Shanta H., Minnesota
Just to chime in on this topic, Here is an email I wrote recently to a parent who put on an evaluation that she wanted more info on why Comp and Improv were important. She wasn’t being difficult, she just genuinely didn’t understand. This is a mom that wants to know everything about everything, which makes her a really great coach.
You were wondering about why composition and improvisation are important. There is some good information on this in the Curriculum Overview, and in my mind it’s the difference between being self-sufficient (with piano and sheet music eventually), and self-generative. To me generative means creating your own music as well as playing other people’s music well. Simply Music is truly a well-rounded music education and its stated goal is to produce self-generative musicians. If we go back to the learning music being like learning to talk metaphor, you expect someone with a command of a language to not only be able to read out loud and memorize lines, but to just talk and have conversations, or to speak about a particular subject without preparing lines to read (improvisation). You also expect them to be able to write speeches or stories or reports competently (composition). A person doesn’t have full command of a language until they can do all these things.
Being able sit down and just play an improvisation is a tremendous gift, an emotional release, a way to explore the kinds of sounds you like to create, etc. Composition goes hand in hand – you want to be able to preserve some of the stories you tell on the piano. Can you imagine a more precious gift than having a song written for or about you? Composition and improvisation also complement and feed other areas of the curriculum. Genres like the Blues and Jazz don’t work without a certain amount of creation involved – when did Miles Davis ever play something by rote? Accompaniment and reading lead sheets also requires comfort creating in the later stages – we don’t want to be playing plain ol’ 1:2 and 1:3 all our lives.
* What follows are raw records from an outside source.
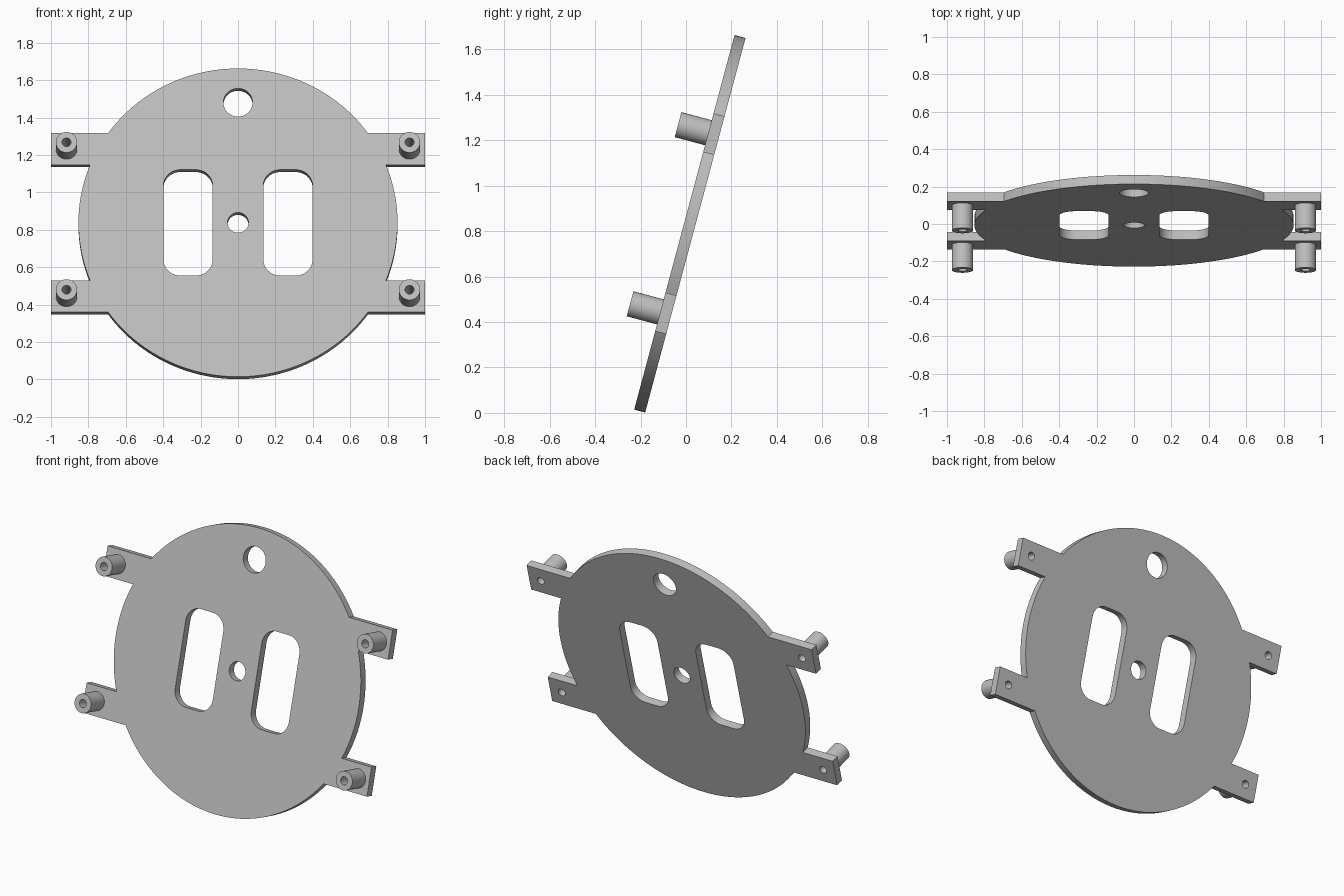
import bpy
import math
from mathutils import Matrix, Vector

cube = bpy.data.objects.get("Cube")
if cube:
    bpy.data.objects.remove(cube, do_unlink=True)

RADIUS, THICK = 0.853, 0.05
ARM_IN, ARM_OUT, ARM_TIP = 0.32, 0.496, 1.0
POST_X, POST_Y, POST_R, POST_LEN, SCREW_R = 0.917, 0.408, 0.057, 0.138, 0.024
# Plate space (x across, y up the plate, z towards the front) leans back 15 degrees
TILT = Matrix.Translation((0, 0.017, 0.832)) @ Matrix.Rotation(math.radians(75), 4, "X")

grey = bpy.data.materials.new("light grey")
grey.use_nodes = True
colour = (0.52, 0.52, 0.52, 1)
grey.diffuse_color = colour
grey.node_tree.nodes["Principled BSDF"].inputs["Base Color"].default_value = colour


def arc(cx, cy, r, start, end, steps):
    angles = [start + (end - start) * i / steps for i in range(steps + 1)]
    return [(cx + r * math.cos(a), cy + r * math.sin(a)) for a in angles]


def circle(cx, cy, r, steps=48):
    return arc(cx, cy, r, 0, math.tau, steps)[:-1]


def rounded_slot(cx, half_w, half_h, r):
    points = []
    corners = ((1, 1), (-1, 1), (-1, -1), (1, -1))
    for i, (sx, sy) in enumerate(corners):
        start = i * math.pi / 2
        points += arc(cx + sx * (half_w - r), sy * (half_h - r), r, start, start + math.pi / 2, 10)
    return points


def plate_outline():
    # One quarter of the disc with its arm, mirrored into the other three
    low, high = math.asin(ARM_IN / RADIUS), math.asin(ARM_OUT / RADIUS)
    quarter = arc(0, 0, RADIUS, 0, low, 12)
    quarter += [(ARM_TIP, ARM_IN), (ARM_TIP, ARM_OUT)]
    quarter += arc(0, 0, RADIUS, high, math.pi / 2, 32)
    half = quarter + [(-x, y) for x, y in reversed(quarter[:-1])]
    return half + [(x, -y) for x, y in reversed(half[1:-1])]


def extruded(name, outlines, depth, centre):
    """Solid from a closed outline with inner holes, centred on a plate-space point."""
    curve = bpy.data.curves.new(name + "_profile", "CURVE")
    curve.dimensions = "2D"
    curve.fill_mode = "BOTH"
    curve.extrude = depth / 2
    for outline in outlines:
        spline = curve.splines.new("POLY")
        spline.points.add(len(outline) - 1)
        for point, (x, y) in zip(spline.points, outline):
            point.co = (x, y, 0, 1)
        spline.use_cyclic_u = True
    obj = bpy.data.objects.new(name, curve)
    bpy.context.collection.objects.link(obj)
    obj.matrix_world = TILT @ Matrix.Translation(Vector(centre))
    bpy.ops.object.select_all(action="DESELECT")
    obj.select_set(True)
    bpy.context.view_layer.objects.active = obj
    bpy.ops.object.convert(target="MESH")
    obj = bpy.context.object
    # Weld the caps to the walls
    bpy.ops.object.mode_set(mode="EDIT")
    bpy.ops.mesh.select_all(action="SELECT")
    bpy.ops.mesh.remove_doubles(threshold=0.0001)
    bpy.ops.mesh.normals_make_consistent(inside=False)
    bpy.ops.object.mode_set(mode="OBJECT")
    bpy.ops.object.shade_smooth_by_angle(angle=math.radians(30))
    obj.data.materials.clear()
    obj.data.materials.append(grey)
    return obj


posts = {
    "upper_left": (POST_X, POST_Y), "upper_right": (-POST_X, POST_Y),
    "lower_left": (POST_X, -POST_Y), "lower_right": (-POST_X, -POST_Y),
}

# Round plate with arms, two slots, a centre hole, a top hole and screw holes
cutouts = [rounded_slot(side * 0.267, 0.132, 0.293, 0.09) for side in (-1, 1)]
cutouts += [circle(0, 0, 0.056), circle(0, 0.665, 0.078)]
cutouts += [circle(x, y, SCREW_R, 24) for x, y in posts.values()]
extruded("mounting_plate", [plate_outline()] + cutouts, THICK, (0, 0, 0))

# Hollow standoffs on the front of each arm
for place, (x, y) in posts.items():
    rings = [circle(0, 0, POST_R), circle(0, 0, SCREW_R, 24)]
    extruded(place + "_standoff", rings, POST_LEN, (x, y, (THICK + POST_LEN) / 2))
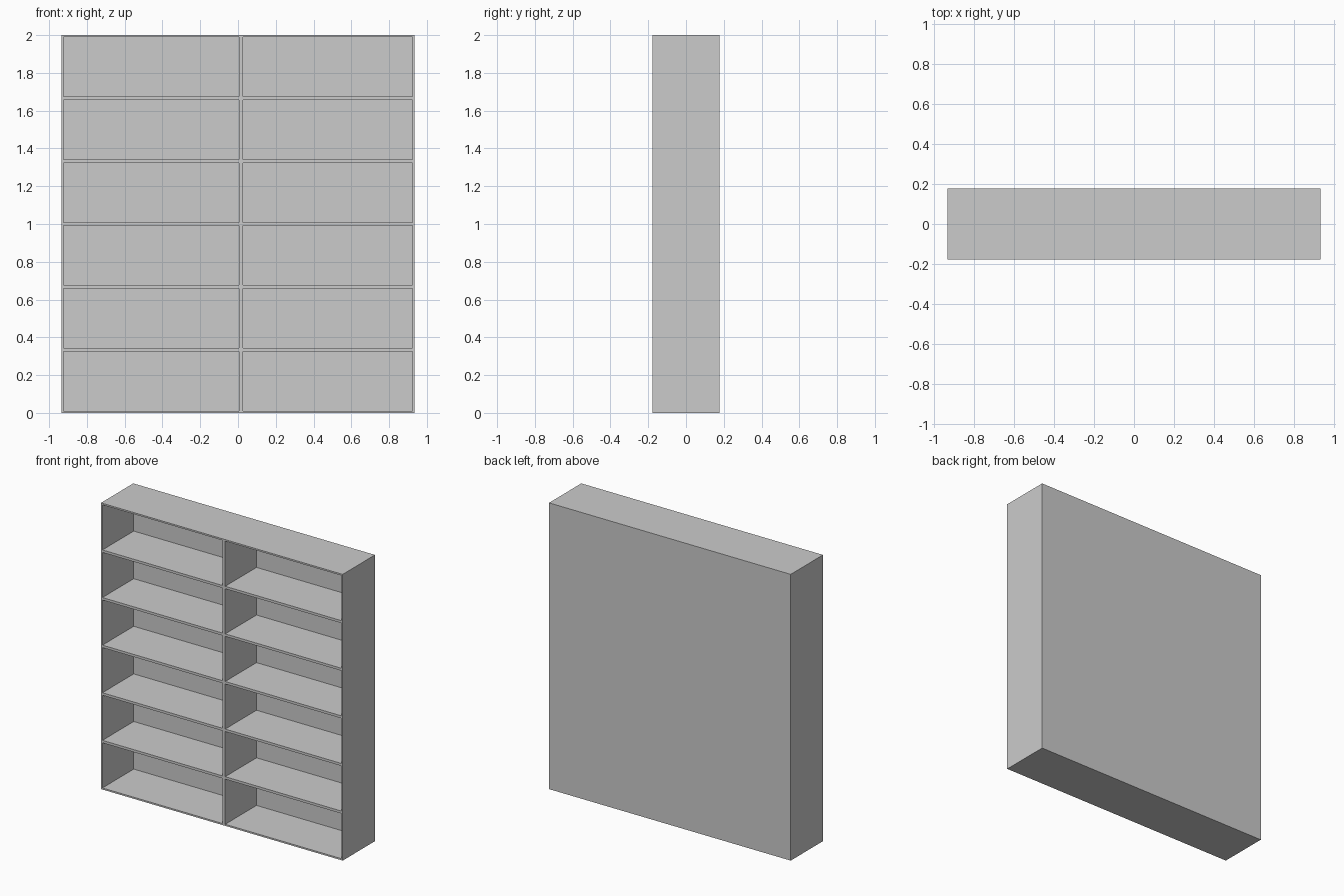
import bpy, bmesh
from mathutils import Vector

if "Cube" in bpy.data.objects:
    bpy.data.objects.remove(bpy.data.objects["Cube"])


def box(name, lo, hi):
    lo, hi = Vector(lo), Vector(hi)
    bm = bmesh.new()
    bmesh.ops.create_cube(bm, size=1)
    bmesh.ops.scale(bm, vec=hi - lo, verts=bm.verts)
    bmesh.ops.translate(bm, vec=(lo + hi) / 2, verts=bm.verts)
    mesh = bpy.data.meshes.new(name)
    bm.to_mesh(mesh)
    bm.free()
    obj = bpy.data.objects.new(name, mesh)
    bpy.context.collection.objects.link(obj)
    return obj


W, D, H = 0.934, 0.178, 2.0      # half width, half depth, height
T = 0.011                        # outer panel thickness
SHELF = 0.0175                   # shelf thickness
DIV_L, DIV_R = 0.005, 0.026      # divider faces, slightly off centre
ROWS = 6
back_y = D - T

# Outer case
box("left_side", (-W, -D, 0), (-W + T, D, H))
box("right_side", (W - T, -D, 0), (W, D, H))
box("bottom_panel", (-W + T, -D, 0), (W - T, D, T))
box("top_panel", (-W + T, -D, H - T), (W - T, D, H))
box("back_panel", (-W + T, back_y, T), (W - T, D, H - T))

# Upright divider
box("divider", (DIV_L, -D, T), (DIV_R, back_y, H - T))

# Shelves in both columns
gap = (H - 2 * T - (ROWS - 1) * SHELF) / ROWS
for i in range(1, ROWS):
    z = T + i * gap + (i - 1) * SHELF
    box(f"left_shelf_{i}", (-W + T, -D, z), (DIV_L, back_y, z + SHELF))
    box(f"right_shelf_{i}", (DIV_R, -D, z), (W - T, back_y, z + SHELF))
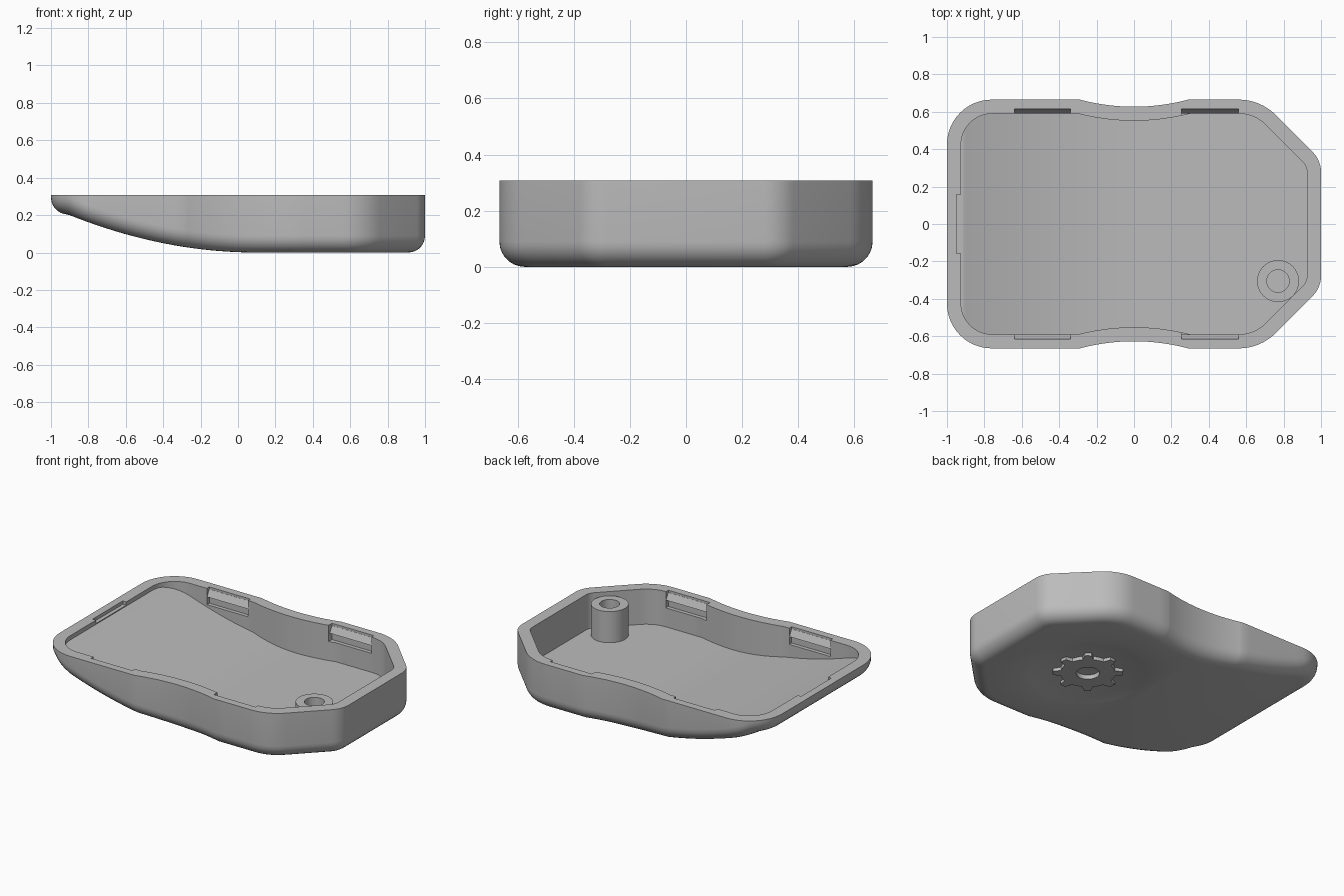
import bpy, bmesh, math
from mathutils import Vector

if "Cube" in bpy.data.objects:
    bpy.data.objects.remove(bpy.data.objects["Cube"])

TOP, WALL, FILLET = 0.307, 0.075, 0.09
grey = bpy.data.materials.new("matte_grey")
grey.diffuse_color = (0.5, 0.5, 0.5, 1)
grey.use_nodes = True
grey.node_tree.nodes["Principled BSDF"].inputs["Base Color"].default_value = grey.diffuse_color


def make(name, verts, faces):
    me = bpy.data.meshes.new(name)
    bm = bmesh.new()
    vs = [bm.verts.new(v) for v in verts]
    for f in faces:
        bm.faces.new([vs[i] for i in f])
    bmesh.ops.recalc_face_normals(bm, faces=bm.faces)
    bm.to_mesh(me)
    bm.free()
    ob = bpy.data.objects.new(name, me)
    bpy.context.collection.objects.link(ob)
    me.materials.append(grey)
    return ob


def prism(name, profile, x0, x1):
    """Extrude a (y, z) profile along x."""
    n = len(profile)
    verts = [(x, y, z) for x in (x0, x1) for y, z in profile]
    faces = [list(range(n)), list(range(n, 2 * n))]
    faces += [[i, (i + 1) % n, n + (i + 1) % n, n + i] for i in range(n)]
    return make(name, verts, faces)


def lathe(name, profile, cx, cy, n=48):
    """Turn an (r, z) profile that starts and ends on the axis."""
    inner = profile[1:-1]
    m = len(inner)
    verts = [(cx + r * math.cos(2 * math.pi * k / n), cy + r * math.sin(2 * math.pi * k / n), z)
             for k in range(n) for r, z in inner]
    verts += [(cx, cy, profile[0][1]), (cx, cy, profile[-1][1])]
    a, b = n * m, n * m + 1
    faces = []
    for k in range(n):
        p, q = k * m, (k + 1) % n * m
        faces += [[p + j, q + j, q + j + 1, p + j + 1] for j in range(m - 1)]
        faces += [[a, q, p], [b, p + m - 1, q + m - 1]]
    return make(name, verts, faces)


def activate(ob):
    bpy.ops.object.select_all(action='DESELECT')
    ob.select_set(True)
    bpy.context.view_layer.objects.active = ob


def cut(ob, cutter):
    mod = ob.modifiers.new("cut", 'BOOLEAN')
    mod.operation, mod.solver, mod.object = 'DIFFERENCE', 'EXACT', cutter
    activate(ob)
    bpy.ops.object.modifier_apply(modifier=mod.name)
    bpy.data.objects.remove(cutter)


def smooth(ob):
    activate(ob)
    bpy.ops.object.shade_smooth_by_angle(angle=math.radians(28))


def underside(x):
    """Height of the swept-up bottom."""
    return 0.2 * min(0.0, max(x, -0.91) - 0.1) ** 2


def arc(cx, cy, r, a0, a1, n):
    return [(cx + r * math.cos(math.radians(a0 + (a1 - a0) * i / n)),
             cy + r * math.sin(math.radians(a0 + (a1 - a0) * i / n))) for i in range(n + 1)]


def line(x0, x1, y, n):
    return [(x0 + (x1 - x0) * i / n, y) for i in range(1, n)]


# Half of the plan outline, running from the right end to the left end
half = arc(0.85, 0.278, 0.15, 0, 45, 6)
half += arc(0.56, 0.385, 0.28, 45, 90, 8)
half += line(0.56, 0.29, 0.665, 4)
half += [(x / 100, 0.627 + 0.038 * (x / 29) ** 2) for x in range(29, -30, -2)]
half += line(-0.29, -0.76, 0.665, 9)
half += arc(-0.76, 0.425, 0.24, 90, 180, 12)


def ring(offset, height):
    pts = [Vector(p) for p in half]
    out = []
    for i, p in enumerate(pts):
        prev = pts[i - 1] if i else Vector((p.x, -p.y))
        nxt = pts[i + 1] if i + 1 < len(pts) else Vector((p.x, -p.y))
        u, v = (p - prev).normalized(), (nxt - p).normalized()
        n1, n2 = Vector((-u.y, u.x)), Vector((-v.y, v.x))
        q = p + (n1 + n2) * (offset / (1 + n1.dot(n2)))
        out.append((q.x, q.y, height(q.x)))
    return out + [(x, -y, z) for x, y, z in reversed(out)]


# Tray shell: inner wall, rim, outer wall, rounded lower edge
rings = [ring(WALL, lambda x: underside(x) + 0.075), ring(WALL, lambda x: TOP), ring(0, lambda x: TOP)]
for i in range(8):
    t = math.pi / 2 * i / 7
    rings.append(ring(FILLET * (1 - math.cos(t)),
                      lambda x, t=t: underside(x) + FILLET * (1 - math.sin(t))))
n = len(rings[0])
faces = [[k * n + i, k * n + (i + 1) % n, (k + 1) * n + (i + 1) % n, (k + 1) * n + i]
         for k in range(len(rings) - 1) for i in range(n)]
for base in (0, (len(rings) - 1) * n):  # floor and underside strips
    faces += [[base + i, base + i + 1, base + n - 2 - i, base + n - 1 - i] for i in range(n // 2 - 1)]
tray = make("tray_shell", [v for r in rings for v in r], faces)

# Shallow dish under the base
dish = [(0, 0.04)] + [(r / 100, 0.04 * (1 - (r / 40) ** 2)) for r in range(5, 41, 5)]
cut(tray, lathe("dish_cutter", dish + [(0.41, -0.05), (0, -0.05)], 0.36, 0, 64))

# Latch recesses and their wedge ridges
for side in (1, -1):
    for x0, x1 in ((-0.64, -0.34), (0.255, 0.56)):
        box = [(0.5 * side, 0.2), (0.615 * side, 0.2), (0.615 * side, 0.4), (0.5 * side, 0.4)]
        cut(tray, prism("latch_cutter", box, x0, x1))
        wedge = [(0.62 * side, 0.292), (0.614 * side, 0.292), (0.592 * side, 0.25), (0.62 * side, 0.235)]
        prism("latch_ridge", wedge, x0, x1)

# Slot in the left end wall
slot = prism("slot_cutter", [(-0.157, 0.285), (0.157, 0.285), (0.157, 0.4), (-0.157, 0.4)], -0.95, -0.88)
cut(tray, slot)
smooth(tray)

# Hollow screw post
post = lathe("screw_post", [(0, 0.06), (0.112, 0.06), (0.112, 0.28), (0.06, 0.28), (0.06, 0.1), (0, 0.1)],
             0.77, -0.305)
smooth(post)

# Raised cog with a round centre hole, set in the dish
teeth, steps = 8, 8
count = teeth * steps
verts = []
for z in (0.01, 0.05):
    for inner in (False, True):
        for i in range(count):
            a = 2 * math.pi * i / count
            r = 0.07 if inner else (0.21 if i % steps < 3 else 0.165)
            verts.append((0.36 + r * math.cos(a), r * math.sin(a), z))
faces = []
for i in range(count):
    j = (i + 1) % count
    for a, b in ((0, 1), (1, 3), (3, 2), (2, 0)):
        faces.append([a * count + i, a * count + j, b * count + j, b * count + i])
smooth(make("cog_relief", verts, faces))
Musicians playing baroque and classical music are expected to add in their own ornaments to spice up melodic lines – back in the day they were expected to improvise them on the spot!
Original discussion started June 14, 2012